Stored items
————————
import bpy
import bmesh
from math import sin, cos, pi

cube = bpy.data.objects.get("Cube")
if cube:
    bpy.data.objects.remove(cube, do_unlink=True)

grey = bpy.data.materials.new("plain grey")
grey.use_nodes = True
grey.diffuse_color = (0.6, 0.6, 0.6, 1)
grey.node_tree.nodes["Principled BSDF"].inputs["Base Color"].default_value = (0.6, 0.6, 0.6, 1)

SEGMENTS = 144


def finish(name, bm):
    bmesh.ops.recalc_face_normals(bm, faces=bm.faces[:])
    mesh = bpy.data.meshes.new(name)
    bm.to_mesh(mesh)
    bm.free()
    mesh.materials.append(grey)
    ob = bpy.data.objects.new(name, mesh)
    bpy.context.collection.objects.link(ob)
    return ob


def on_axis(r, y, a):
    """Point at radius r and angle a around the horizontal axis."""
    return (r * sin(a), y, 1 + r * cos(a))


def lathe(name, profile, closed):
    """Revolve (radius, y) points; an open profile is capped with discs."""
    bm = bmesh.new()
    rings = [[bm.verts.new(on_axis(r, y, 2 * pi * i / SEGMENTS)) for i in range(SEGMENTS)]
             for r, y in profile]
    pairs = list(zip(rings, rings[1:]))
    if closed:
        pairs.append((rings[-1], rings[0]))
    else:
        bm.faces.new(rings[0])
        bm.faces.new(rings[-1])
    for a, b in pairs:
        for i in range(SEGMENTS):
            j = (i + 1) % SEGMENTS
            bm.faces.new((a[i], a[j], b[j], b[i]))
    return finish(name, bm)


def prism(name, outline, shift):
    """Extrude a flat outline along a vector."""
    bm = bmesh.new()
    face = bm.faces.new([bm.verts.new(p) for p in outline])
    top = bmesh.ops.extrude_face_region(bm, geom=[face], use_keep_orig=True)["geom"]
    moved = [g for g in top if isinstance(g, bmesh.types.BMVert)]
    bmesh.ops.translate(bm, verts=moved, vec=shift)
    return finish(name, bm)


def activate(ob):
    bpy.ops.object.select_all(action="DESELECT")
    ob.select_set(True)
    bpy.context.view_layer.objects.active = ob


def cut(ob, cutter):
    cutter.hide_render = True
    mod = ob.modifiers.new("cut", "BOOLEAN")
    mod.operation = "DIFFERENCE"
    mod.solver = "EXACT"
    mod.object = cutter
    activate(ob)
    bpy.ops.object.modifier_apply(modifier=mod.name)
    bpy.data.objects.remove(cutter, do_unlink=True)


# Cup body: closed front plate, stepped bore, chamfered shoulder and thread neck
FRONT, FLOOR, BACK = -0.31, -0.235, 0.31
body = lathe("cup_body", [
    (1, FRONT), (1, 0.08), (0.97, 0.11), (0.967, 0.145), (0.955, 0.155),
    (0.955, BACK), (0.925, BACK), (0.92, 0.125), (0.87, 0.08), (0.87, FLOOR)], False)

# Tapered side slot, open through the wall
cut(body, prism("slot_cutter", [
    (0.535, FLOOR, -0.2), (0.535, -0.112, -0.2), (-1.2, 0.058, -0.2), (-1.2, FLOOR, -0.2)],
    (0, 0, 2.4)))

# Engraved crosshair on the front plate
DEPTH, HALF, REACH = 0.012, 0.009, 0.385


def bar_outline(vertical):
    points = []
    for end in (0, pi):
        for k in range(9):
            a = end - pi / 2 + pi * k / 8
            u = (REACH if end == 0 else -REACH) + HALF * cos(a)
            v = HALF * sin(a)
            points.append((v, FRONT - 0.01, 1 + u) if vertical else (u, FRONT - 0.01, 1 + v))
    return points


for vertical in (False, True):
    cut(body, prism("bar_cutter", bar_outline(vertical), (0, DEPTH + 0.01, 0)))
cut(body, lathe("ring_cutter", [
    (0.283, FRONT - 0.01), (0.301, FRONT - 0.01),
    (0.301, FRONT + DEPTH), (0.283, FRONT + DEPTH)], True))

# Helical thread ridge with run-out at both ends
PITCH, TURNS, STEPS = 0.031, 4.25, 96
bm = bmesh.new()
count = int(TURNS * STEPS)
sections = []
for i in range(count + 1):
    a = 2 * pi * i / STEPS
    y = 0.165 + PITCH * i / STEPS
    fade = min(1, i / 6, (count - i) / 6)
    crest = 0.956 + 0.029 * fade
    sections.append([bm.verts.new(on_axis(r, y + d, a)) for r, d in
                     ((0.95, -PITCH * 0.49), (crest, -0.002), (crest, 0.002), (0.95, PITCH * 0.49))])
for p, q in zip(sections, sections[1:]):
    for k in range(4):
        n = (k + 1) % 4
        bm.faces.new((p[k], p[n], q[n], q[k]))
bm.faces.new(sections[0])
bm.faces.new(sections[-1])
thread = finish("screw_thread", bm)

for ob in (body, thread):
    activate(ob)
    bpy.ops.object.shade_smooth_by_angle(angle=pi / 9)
————————
YOUR OBJECTIVE — What lines in the data above contain the word "range"? Copy them all.

ANSWER FOR THE TASK —
    rings = [[bm.verts.new(on_axis(r, y, 2 * pi * i / SEGMENTS)) for i in range(SEGMENTS)]
        for i in range(SEGMENTS):
        for k in range(9):
for i in range(count + 1):
    for k in range(4):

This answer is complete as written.